WHAT YOU ARE ASKED TO DO
Using the records below, output the stretch that opens with the line containing "channels, web outwards" and closes with the line containing "y, 0.408), m=RED)", exactly and including both lines, with nothing more.

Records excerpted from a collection
/---
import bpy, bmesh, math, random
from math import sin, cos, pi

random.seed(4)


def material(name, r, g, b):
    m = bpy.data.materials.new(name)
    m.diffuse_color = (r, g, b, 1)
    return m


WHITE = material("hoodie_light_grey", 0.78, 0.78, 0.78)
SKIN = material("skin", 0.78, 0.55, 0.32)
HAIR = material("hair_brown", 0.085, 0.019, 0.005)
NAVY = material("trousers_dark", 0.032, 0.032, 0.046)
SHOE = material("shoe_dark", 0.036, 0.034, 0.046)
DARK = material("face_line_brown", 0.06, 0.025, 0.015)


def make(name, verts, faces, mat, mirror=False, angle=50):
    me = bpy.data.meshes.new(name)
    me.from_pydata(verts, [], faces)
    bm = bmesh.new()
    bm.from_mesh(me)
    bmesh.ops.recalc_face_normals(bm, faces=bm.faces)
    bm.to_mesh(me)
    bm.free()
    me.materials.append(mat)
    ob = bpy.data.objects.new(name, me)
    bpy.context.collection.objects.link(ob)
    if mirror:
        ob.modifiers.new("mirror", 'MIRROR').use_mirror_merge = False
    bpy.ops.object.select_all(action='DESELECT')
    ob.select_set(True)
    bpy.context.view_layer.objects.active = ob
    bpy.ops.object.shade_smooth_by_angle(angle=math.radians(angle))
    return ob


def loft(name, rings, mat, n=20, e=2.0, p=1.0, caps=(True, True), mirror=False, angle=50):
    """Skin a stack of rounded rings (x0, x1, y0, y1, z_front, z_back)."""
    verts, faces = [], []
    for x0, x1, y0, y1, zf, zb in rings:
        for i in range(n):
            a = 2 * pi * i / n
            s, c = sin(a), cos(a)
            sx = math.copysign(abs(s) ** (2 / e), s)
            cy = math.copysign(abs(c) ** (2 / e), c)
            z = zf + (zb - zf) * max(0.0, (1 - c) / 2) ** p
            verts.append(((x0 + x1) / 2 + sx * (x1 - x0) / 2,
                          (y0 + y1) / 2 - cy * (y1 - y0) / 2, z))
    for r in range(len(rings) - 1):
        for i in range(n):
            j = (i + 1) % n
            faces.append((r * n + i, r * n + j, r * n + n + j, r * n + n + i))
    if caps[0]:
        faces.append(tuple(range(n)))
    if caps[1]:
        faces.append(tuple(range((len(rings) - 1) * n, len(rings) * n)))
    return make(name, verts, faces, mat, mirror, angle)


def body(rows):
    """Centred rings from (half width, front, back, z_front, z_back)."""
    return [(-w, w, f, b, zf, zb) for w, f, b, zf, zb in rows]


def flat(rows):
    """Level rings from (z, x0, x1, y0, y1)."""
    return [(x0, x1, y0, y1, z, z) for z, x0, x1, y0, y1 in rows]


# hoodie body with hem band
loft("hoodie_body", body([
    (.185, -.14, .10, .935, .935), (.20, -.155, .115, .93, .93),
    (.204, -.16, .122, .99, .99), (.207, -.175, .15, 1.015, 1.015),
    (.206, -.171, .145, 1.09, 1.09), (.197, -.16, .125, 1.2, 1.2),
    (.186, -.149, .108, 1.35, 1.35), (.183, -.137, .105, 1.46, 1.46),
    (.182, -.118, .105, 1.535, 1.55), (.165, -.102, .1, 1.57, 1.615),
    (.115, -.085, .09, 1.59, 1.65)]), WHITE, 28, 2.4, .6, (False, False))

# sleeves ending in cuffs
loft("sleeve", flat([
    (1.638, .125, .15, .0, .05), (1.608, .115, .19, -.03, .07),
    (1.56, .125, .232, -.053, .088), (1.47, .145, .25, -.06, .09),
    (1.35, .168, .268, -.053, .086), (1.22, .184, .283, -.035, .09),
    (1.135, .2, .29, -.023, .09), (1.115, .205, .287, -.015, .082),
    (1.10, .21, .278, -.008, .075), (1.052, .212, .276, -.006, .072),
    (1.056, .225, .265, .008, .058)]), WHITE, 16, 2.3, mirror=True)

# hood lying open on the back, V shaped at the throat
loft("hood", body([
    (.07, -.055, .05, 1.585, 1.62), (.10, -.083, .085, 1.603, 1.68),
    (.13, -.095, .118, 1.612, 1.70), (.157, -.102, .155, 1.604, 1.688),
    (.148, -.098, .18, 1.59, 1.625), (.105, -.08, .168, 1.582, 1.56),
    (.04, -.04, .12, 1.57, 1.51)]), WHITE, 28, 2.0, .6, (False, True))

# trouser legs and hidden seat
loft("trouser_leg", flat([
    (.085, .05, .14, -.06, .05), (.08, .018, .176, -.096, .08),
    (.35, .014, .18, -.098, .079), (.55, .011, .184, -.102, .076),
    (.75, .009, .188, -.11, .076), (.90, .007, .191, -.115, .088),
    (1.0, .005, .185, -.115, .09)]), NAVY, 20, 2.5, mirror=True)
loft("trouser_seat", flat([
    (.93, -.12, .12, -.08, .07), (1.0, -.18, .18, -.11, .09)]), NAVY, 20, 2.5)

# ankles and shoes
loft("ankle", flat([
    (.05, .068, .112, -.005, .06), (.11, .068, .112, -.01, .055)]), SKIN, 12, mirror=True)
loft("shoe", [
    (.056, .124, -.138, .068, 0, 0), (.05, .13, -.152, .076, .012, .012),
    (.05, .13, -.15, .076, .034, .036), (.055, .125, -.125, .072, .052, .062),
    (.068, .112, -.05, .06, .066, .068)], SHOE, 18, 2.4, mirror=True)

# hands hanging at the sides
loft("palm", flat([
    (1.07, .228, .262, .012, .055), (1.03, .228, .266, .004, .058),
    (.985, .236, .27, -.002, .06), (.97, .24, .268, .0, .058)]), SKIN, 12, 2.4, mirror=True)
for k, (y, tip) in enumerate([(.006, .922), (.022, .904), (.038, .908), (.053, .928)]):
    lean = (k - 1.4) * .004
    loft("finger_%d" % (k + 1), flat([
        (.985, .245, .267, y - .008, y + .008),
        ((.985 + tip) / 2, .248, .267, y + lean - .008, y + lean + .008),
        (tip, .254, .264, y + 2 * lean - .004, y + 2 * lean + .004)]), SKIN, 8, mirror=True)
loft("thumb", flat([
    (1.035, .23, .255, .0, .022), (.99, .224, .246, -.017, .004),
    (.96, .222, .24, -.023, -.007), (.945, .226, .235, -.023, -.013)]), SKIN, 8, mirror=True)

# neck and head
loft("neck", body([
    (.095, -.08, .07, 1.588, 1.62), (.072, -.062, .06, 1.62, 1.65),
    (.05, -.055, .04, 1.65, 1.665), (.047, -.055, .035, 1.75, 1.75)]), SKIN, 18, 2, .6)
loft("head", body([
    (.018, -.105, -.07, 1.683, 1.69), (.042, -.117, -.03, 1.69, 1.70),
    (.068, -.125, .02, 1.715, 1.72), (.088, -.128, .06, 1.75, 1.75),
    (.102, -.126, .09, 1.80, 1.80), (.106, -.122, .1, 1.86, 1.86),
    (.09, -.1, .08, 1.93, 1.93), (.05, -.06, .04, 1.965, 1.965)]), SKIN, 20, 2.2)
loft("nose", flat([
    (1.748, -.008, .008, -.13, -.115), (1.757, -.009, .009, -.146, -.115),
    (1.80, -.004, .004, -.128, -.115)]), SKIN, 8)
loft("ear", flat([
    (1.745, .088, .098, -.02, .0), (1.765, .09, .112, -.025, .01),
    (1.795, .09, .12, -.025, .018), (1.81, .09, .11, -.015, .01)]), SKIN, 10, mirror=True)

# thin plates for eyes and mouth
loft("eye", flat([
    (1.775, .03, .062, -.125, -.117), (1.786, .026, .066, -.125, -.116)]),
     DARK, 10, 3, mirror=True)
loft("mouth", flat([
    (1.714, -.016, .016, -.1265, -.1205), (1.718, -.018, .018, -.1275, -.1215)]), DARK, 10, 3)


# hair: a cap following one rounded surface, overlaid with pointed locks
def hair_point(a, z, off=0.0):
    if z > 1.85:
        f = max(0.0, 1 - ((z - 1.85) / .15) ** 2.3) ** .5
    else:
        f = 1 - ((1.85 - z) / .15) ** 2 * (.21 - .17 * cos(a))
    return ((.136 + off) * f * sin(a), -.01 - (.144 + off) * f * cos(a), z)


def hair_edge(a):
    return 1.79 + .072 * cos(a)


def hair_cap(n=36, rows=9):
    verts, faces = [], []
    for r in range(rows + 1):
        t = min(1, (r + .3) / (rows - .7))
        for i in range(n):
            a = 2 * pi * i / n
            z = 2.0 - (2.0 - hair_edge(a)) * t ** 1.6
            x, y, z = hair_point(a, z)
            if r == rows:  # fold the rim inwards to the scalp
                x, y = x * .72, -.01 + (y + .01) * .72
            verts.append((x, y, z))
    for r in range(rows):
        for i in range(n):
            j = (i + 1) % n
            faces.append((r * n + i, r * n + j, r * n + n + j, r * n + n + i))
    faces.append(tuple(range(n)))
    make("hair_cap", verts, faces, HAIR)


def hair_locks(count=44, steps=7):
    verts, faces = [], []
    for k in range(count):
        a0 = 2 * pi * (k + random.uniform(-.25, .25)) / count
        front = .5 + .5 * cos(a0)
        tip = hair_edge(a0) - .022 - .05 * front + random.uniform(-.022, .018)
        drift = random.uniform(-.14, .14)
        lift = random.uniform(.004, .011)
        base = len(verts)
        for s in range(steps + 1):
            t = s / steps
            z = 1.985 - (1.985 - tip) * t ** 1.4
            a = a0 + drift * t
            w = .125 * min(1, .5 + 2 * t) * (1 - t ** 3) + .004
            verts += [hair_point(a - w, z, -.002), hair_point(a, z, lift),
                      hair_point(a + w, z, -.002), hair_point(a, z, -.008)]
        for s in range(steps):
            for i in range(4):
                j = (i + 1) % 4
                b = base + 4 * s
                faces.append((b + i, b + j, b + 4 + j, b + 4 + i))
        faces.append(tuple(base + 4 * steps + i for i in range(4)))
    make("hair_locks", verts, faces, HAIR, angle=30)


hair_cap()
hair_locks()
\---
/---
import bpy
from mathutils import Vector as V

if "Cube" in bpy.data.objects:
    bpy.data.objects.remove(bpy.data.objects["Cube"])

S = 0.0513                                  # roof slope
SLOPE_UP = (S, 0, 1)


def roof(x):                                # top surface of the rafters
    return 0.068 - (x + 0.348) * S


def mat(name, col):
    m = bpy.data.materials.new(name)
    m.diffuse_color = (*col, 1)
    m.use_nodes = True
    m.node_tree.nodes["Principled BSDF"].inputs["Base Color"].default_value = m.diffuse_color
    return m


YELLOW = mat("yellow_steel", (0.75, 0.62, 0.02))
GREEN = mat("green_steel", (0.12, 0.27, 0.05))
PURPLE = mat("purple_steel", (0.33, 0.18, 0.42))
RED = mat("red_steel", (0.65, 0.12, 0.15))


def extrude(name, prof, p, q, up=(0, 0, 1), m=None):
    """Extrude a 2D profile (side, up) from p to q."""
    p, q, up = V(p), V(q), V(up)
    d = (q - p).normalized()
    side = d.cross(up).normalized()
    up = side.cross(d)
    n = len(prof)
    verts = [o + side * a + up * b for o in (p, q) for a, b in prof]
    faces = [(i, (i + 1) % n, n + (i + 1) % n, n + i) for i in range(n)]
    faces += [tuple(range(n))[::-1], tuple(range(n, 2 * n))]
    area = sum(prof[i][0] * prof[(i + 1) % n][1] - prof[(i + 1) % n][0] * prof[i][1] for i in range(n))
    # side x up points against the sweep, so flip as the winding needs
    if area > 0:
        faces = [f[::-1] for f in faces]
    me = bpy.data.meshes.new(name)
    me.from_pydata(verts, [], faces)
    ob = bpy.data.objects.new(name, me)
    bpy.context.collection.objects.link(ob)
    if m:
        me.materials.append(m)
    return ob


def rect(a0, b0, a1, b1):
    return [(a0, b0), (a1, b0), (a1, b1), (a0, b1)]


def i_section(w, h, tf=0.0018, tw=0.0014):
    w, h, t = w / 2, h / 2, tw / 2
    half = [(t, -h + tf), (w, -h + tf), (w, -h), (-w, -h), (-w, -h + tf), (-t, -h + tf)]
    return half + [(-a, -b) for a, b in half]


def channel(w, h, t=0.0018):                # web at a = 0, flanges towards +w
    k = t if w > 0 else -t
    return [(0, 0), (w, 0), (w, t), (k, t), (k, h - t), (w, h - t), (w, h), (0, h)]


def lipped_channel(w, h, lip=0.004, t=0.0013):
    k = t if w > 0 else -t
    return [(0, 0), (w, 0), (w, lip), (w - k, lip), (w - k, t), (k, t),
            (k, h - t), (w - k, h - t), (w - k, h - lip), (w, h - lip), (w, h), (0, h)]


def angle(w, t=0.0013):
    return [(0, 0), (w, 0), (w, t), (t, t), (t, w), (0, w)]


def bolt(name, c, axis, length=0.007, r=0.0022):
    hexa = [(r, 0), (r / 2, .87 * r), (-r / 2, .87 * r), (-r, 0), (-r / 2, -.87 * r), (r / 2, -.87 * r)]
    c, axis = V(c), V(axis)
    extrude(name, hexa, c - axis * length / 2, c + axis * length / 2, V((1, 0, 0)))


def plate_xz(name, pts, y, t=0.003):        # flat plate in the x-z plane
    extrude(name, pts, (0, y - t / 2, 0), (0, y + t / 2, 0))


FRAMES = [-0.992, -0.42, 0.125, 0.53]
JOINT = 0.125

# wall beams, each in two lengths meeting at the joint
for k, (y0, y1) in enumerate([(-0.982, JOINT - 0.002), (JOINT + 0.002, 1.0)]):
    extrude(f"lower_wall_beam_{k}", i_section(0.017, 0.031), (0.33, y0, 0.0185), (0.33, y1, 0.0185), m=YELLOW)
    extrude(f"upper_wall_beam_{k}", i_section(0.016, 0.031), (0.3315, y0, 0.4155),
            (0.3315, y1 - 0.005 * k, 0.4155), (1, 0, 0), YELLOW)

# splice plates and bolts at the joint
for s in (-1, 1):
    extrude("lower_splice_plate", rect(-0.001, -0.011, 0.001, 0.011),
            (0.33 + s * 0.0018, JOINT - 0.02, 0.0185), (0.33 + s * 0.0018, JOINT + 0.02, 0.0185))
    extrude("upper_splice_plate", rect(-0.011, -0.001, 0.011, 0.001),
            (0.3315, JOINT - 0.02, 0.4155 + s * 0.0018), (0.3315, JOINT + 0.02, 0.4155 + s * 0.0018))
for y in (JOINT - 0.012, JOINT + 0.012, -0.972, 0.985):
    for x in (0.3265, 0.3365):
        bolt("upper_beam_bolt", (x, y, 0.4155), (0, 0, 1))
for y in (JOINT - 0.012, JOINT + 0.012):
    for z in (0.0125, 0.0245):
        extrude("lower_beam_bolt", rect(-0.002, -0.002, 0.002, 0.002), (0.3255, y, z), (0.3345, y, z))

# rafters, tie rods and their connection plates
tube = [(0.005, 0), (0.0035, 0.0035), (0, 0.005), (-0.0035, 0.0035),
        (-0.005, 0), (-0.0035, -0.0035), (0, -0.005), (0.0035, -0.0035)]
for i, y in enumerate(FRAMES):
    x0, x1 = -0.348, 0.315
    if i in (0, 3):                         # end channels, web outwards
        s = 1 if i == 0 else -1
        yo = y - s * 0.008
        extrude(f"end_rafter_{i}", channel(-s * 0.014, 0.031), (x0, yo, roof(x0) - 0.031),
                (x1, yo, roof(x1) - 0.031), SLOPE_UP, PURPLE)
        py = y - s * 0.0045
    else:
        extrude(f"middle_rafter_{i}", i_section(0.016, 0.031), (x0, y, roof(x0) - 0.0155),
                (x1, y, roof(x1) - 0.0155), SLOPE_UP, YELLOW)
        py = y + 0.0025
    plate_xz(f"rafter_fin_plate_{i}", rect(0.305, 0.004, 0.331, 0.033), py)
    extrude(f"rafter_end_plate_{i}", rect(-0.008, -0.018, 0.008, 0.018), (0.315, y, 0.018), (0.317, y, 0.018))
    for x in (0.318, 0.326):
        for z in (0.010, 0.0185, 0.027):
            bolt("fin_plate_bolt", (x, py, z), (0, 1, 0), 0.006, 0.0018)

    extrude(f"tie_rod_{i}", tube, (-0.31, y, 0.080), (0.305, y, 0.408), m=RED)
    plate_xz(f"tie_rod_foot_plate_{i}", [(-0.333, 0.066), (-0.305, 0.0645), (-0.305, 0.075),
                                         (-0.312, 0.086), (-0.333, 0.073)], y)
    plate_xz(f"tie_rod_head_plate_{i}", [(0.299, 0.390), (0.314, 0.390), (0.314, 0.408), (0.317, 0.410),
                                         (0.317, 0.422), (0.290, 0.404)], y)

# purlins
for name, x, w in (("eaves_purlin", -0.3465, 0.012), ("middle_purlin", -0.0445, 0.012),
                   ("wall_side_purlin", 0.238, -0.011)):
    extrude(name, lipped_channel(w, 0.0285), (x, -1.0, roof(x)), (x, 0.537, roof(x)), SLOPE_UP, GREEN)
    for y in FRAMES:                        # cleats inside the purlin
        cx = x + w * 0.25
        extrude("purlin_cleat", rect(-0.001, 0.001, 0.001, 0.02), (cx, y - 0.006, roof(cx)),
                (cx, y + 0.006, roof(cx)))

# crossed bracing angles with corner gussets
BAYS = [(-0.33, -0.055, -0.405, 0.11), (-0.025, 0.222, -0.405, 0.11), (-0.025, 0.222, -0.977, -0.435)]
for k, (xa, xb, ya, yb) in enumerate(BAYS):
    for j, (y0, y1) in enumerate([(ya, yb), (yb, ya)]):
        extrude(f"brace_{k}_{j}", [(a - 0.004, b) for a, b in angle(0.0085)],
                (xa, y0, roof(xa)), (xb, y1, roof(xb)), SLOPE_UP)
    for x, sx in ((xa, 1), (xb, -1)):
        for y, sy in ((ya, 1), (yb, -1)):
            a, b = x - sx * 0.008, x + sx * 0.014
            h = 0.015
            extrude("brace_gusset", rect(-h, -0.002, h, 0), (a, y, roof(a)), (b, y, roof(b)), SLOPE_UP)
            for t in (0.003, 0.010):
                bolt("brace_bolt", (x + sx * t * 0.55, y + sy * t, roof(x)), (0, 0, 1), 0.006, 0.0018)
\---
SOLUTION TO THE EXERCISE
    if i in (0, 3):                         # end channels, web outwards
        s = 1 if i == 0 else -1
        yo = y - s * 0.008
        extrude(f"end_rafter_{i}", channel(-s * 0.014, 0.031), (x0, yo, roof(x0) - 0.031),
                (x1, yo, roof(x1) - 0.031), SLOPE_UP, PURPLE)
        py = y - s * 0.0045
    else:
        extrude(f"middle_rafter_{i}", i_section(0.016, 0.031), (x0, y, roof(x0) - 0.0155),
                (x1, y, roof(x1) - 0.0155), SLOPE_UP, YELLOW)
        py = y + 0.0025
    plate_xz(f"rafter_fin_plate_{i}", rect(0.305, 0.004, 0.331, 0.033), py)
    extrude(f"rafter_end_plate_{i}", rect(-0.008, -0.018, 0.008, 0.018), (0.315, y, 0.018), (0.317, y, 0.018))
    for x in (0.318, 0.326):
        for z in (0.010, 0.0185, 0.027):
            bolt("fin_plate_bolt", (x, py, z), (0, 1, 0), 0.006, 0.0018)

    extrude(f"tie_rod_{i}", tube, (-0.31, y, 0.080), (0.305, y, 0.408), m=RED)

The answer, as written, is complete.